Legal Experts Discuss Complicity with Torture at Criminology and Human Rights Symposium
Published: Wednesday, Apr 11, 2012
Four prominent legal experts discussed Canada’s involvement in torture culture at a recent criminology and human rights symposium at St. Thomas University.
According to the experts, Canada plays a vital role in keeping torture culture active by abetting US torture culture, using torture for national security, and turning a blind eye to the torture of Afghan detainees.
Alex Neve, Lorne Waldman, and Paul Champ joined STU’s Endowed Chair in Criminology Alan Clarke to present the legal ins and outs on this topic at “Canadian Complicity with Torture.”
No excuse for being complicit
The Secretary General of Amnesty International (Canada), Neve, spoke on “Clean Hands? A Review of Canadian Complicity in Torture Abroad.” Neve told the audience complicity of torture should be a deep concern for Canadians. He explored key legal issues involved in how Canada sends both immigrants and Canadian citizens to be tortured.
“We now have a catalogue, not just a few examples, but a litany of ways Canadian action and inaction, both deliberate and negligent, lay behind the nightmare of imprisonment and torture.”
Windows have been left open in Canada’s policy on torture, said Neve, and reforms are necessary.
“The longer we wait for these reforms, the longer we continue to have woefully inadequate review and oversight on national security in this country, the longer and greater the risk of Canadian complicity with torture,” he said.
“It’s time to get it right, to amend our laws, to change our practices, to ensure accountability, to withdraw problematic policies, and to just change our mindset—because just as there is no excuse for torture, there is absolutely no excuse for being complicit.”
Clarke presented on US torture culture and how Canada assists in its aims. Not only is torture inhumane, he said, but using torture to obtain information is problematic and oftentimes causes damage.
“Every time they try to give you a case where they say that torture worked, and scholars and journalists track it down, it has turned out not to be so, or to be greatly exaggerated.”
Waldman, named one of Canada’s most influential lawyers and co-counsel for Maher Arar, spoke about the inherently evil quality of torture and its effects on society as a whole. He reiterated Clarke’s point that information obtained through torture is unreliable and focused on how to protect national security without the use or risk of torture.
First, he said, government agencies engaged in sharing information with another country should be familiar with the human rights history of that country. Second, under no circumstances, if it means we are being complicit with torture, should we share information.
Waldman told personal stories of people who underwent brutal torture through rape, humiliation, and physical beatings.
A blind-eye approach to Afghanistan detainees
The final speaker of the day was litigation lawyer Paul Champ, who appeared before the Supreme Court of Canada in Canada v. Khadr.
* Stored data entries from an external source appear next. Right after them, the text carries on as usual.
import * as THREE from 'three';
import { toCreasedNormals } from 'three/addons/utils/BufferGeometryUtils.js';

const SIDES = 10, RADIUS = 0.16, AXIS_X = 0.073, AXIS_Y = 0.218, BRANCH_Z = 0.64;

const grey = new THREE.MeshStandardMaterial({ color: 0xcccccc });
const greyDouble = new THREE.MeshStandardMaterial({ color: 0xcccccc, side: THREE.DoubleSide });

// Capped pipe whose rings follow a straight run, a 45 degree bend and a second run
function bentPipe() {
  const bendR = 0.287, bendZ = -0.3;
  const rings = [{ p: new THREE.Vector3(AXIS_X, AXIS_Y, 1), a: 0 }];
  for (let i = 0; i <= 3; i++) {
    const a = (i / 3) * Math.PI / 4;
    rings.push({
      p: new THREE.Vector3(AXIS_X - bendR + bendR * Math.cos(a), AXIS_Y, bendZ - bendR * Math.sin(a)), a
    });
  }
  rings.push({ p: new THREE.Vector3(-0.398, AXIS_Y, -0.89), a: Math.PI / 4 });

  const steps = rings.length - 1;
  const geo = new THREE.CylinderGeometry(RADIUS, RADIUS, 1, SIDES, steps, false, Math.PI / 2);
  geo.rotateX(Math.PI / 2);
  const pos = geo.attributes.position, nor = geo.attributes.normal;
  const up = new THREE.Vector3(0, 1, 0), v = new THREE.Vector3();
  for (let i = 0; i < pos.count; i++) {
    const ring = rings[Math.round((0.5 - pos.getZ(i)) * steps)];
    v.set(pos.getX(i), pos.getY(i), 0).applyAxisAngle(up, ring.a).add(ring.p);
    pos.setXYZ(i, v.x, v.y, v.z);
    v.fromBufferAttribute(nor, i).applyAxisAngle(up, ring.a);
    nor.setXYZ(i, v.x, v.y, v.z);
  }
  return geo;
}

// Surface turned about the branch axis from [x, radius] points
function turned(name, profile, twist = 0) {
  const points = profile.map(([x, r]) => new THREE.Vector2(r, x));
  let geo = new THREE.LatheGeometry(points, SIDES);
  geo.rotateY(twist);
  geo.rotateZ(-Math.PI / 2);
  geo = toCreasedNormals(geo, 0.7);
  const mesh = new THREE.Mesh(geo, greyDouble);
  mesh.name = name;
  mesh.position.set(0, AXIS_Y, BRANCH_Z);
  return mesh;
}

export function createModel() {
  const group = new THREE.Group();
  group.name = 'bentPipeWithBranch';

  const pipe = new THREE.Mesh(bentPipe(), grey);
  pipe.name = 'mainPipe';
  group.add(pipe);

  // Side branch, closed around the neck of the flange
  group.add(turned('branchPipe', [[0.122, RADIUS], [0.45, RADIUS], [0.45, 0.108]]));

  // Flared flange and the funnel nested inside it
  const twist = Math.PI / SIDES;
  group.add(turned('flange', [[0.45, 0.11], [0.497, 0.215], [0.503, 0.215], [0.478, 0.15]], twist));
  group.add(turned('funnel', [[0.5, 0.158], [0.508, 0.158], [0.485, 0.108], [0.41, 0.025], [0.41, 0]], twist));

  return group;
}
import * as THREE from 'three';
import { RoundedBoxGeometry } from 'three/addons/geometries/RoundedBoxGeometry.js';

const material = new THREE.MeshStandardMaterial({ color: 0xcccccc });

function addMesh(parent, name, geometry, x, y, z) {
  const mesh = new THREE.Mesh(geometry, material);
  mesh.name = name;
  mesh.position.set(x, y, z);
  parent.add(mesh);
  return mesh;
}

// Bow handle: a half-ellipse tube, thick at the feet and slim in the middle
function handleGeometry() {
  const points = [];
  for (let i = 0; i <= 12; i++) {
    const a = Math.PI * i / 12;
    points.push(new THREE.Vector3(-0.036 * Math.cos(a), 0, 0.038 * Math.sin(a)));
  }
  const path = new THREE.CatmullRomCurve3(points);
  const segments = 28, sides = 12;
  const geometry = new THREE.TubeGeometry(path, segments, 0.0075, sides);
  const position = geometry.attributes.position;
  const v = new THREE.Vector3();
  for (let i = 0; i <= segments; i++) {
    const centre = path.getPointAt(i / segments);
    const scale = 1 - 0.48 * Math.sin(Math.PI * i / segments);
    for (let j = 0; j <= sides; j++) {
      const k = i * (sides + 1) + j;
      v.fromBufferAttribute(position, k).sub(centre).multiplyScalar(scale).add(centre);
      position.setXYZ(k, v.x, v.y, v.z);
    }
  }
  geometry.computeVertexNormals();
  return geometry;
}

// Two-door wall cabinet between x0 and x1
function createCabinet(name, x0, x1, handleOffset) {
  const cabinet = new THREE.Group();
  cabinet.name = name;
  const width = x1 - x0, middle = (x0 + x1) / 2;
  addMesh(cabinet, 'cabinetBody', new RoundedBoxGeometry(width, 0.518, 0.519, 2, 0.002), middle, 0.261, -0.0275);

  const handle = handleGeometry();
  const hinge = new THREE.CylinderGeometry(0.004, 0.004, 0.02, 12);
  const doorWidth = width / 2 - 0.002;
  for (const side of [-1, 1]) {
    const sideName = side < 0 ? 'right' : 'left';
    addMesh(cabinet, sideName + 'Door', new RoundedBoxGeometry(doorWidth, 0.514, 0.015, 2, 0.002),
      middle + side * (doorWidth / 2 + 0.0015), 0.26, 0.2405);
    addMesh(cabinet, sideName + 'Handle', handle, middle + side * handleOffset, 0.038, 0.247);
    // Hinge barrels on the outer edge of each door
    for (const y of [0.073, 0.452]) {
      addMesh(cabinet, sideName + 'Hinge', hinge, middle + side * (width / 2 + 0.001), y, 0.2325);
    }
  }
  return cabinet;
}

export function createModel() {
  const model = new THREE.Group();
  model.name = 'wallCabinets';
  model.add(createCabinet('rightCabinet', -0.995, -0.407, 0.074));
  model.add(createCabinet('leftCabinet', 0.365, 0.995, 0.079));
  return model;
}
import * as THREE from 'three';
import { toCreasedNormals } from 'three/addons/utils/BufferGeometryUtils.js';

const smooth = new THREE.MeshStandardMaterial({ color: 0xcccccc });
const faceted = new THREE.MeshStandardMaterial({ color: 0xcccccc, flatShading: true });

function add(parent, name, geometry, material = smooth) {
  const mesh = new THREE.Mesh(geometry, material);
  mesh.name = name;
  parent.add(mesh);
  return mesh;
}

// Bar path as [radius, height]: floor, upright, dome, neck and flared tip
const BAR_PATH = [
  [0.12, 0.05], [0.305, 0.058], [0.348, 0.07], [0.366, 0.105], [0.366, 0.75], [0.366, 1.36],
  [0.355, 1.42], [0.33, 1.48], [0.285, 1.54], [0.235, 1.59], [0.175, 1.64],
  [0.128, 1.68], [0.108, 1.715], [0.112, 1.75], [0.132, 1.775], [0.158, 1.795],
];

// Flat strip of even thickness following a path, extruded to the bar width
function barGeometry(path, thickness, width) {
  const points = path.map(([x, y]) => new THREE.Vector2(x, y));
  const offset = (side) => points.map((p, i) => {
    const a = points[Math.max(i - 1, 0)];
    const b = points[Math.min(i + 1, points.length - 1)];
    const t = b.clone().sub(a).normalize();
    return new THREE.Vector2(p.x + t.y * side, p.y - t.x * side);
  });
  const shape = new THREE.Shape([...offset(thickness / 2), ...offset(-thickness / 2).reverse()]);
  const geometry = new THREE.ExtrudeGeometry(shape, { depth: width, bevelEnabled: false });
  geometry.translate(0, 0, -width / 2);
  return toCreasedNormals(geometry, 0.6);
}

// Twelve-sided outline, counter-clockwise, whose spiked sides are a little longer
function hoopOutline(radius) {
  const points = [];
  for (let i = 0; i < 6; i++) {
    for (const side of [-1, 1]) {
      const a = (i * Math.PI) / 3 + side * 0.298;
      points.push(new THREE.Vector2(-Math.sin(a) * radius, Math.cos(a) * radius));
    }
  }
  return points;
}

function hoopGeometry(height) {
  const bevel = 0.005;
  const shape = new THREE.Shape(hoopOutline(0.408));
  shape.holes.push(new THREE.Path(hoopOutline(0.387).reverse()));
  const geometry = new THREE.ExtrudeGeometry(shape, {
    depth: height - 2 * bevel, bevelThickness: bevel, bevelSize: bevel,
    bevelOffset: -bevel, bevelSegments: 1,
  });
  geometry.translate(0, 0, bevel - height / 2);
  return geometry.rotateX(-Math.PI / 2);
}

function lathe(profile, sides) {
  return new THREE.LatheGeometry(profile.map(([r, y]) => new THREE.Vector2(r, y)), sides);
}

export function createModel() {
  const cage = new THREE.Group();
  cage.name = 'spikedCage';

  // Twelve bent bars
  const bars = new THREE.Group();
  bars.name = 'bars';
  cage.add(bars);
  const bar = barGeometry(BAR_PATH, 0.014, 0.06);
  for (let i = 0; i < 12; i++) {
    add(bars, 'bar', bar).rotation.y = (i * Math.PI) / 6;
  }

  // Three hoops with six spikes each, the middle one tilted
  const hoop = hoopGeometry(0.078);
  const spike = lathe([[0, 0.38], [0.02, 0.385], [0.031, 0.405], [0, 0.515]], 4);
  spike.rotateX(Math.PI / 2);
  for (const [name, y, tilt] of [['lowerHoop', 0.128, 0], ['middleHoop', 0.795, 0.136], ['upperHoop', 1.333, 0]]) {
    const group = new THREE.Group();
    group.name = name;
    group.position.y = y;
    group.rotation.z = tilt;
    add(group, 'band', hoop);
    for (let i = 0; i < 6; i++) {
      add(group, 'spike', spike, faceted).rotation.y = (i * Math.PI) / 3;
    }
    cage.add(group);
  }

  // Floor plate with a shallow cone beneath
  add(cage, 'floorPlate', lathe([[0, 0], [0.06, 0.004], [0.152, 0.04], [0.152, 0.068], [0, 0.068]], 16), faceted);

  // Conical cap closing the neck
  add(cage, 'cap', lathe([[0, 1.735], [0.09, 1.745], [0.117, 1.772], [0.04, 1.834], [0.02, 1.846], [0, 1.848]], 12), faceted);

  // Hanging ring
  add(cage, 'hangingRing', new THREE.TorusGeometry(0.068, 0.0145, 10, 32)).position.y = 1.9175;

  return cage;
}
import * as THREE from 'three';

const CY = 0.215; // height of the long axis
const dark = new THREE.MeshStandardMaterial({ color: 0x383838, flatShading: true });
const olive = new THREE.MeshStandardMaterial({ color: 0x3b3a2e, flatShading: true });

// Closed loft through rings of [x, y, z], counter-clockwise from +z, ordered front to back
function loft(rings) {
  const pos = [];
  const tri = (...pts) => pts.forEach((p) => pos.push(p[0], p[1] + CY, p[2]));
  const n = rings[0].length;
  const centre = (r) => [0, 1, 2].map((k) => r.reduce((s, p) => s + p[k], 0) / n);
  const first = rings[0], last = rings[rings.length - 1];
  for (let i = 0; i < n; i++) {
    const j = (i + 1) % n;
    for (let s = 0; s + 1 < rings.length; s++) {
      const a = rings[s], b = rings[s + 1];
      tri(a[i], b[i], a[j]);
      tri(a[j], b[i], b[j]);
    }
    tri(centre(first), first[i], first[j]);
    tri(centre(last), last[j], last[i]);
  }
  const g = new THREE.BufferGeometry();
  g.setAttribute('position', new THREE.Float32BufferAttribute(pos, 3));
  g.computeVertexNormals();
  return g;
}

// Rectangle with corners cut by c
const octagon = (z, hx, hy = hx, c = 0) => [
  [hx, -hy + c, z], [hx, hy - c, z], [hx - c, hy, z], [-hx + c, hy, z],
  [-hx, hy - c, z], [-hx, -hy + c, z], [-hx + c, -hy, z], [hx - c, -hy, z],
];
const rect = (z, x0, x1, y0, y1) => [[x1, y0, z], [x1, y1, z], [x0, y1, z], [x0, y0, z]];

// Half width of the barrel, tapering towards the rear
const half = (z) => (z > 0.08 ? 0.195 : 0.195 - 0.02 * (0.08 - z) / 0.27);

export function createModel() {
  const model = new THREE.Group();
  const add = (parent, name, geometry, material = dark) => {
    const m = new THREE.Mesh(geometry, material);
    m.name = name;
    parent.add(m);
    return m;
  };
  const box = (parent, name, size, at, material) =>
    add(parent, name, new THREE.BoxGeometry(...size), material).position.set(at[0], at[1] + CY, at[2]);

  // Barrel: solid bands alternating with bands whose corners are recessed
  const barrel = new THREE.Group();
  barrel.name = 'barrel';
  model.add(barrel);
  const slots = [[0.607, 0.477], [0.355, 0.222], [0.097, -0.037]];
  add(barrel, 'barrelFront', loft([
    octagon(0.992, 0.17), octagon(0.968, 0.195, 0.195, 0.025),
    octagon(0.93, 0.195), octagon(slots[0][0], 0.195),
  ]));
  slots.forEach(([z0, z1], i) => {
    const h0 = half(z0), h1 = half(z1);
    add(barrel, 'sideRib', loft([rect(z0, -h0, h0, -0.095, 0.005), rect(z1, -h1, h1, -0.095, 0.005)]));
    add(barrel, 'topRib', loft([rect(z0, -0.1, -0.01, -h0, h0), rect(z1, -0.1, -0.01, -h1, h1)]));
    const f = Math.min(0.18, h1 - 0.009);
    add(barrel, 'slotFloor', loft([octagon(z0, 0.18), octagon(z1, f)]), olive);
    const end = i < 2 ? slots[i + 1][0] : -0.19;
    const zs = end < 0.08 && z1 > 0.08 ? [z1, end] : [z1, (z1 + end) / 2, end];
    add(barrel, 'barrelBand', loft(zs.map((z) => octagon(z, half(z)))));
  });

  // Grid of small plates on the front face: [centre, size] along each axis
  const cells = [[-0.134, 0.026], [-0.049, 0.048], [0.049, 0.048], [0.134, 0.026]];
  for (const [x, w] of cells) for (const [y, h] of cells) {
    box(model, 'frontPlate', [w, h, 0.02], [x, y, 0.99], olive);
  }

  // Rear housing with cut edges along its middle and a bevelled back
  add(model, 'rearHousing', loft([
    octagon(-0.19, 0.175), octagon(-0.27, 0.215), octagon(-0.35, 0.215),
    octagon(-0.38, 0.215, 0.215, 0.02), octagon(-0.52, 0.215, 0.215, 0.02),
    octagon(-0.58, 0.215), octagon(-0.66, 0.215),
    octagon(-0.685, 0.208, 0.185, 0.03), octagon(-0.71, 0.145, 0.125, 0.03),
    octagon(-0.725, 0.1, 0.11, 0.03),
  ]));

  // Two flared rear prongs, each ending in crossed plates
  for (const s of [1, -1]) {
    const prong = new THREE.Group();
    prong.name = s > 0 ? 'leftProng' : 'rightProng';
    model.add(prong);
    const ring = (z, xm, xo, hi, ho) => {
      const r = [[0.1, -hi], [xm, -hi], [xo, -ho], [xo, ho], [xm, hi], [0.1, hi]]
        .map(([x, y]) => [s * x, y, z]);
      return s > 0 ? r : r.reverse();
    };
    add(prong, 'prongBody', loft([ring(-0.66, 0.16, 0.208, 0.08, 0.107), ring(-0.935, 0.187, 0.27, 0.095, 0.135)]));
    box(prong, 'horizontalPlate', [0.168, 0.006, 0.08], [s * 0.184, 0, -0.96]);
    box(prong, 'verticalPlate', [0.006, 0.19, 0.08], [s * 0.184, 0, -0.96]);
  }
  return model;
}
Champ reviewed Canada’s blind-eye approach to Afghanistan detainees by presenting some of the reports available to, but ignored by, General Hillier, Chief of Defense Staff for the Canadian Forces from 2005 to 2008.
Champ discussed the process by which Canadian soldiers would hand over Afghan detainees to Afghan officials and prisons, a process that blatantly violated Canada’s pledge to not put people at risk of torture.
If the reports, which showed torture was taking place in these prisons, weren’t enough, said Champ, he asked the audience to consider that, in annual reports from 2002 on, our own Department of Foreign Affairs admitted torture and extrajudicial killings there were “widespread and visible in flagrant.”
Although the military suspended these transfers on an on-again-off-again basis, Champ argued the investigations and proposed solutions to the problem was ineffective and minimal, and any information discovered was ultimately downplayed.
Champ presented two legal lies Canada uses to justify these actions: a required standard level of proof required in proving torture and that the risk of torture should be assessed on personalized risk and not general.
“How do you commit torture when it’s against the law to commit torture?” he asked. “You redefine what torture is.”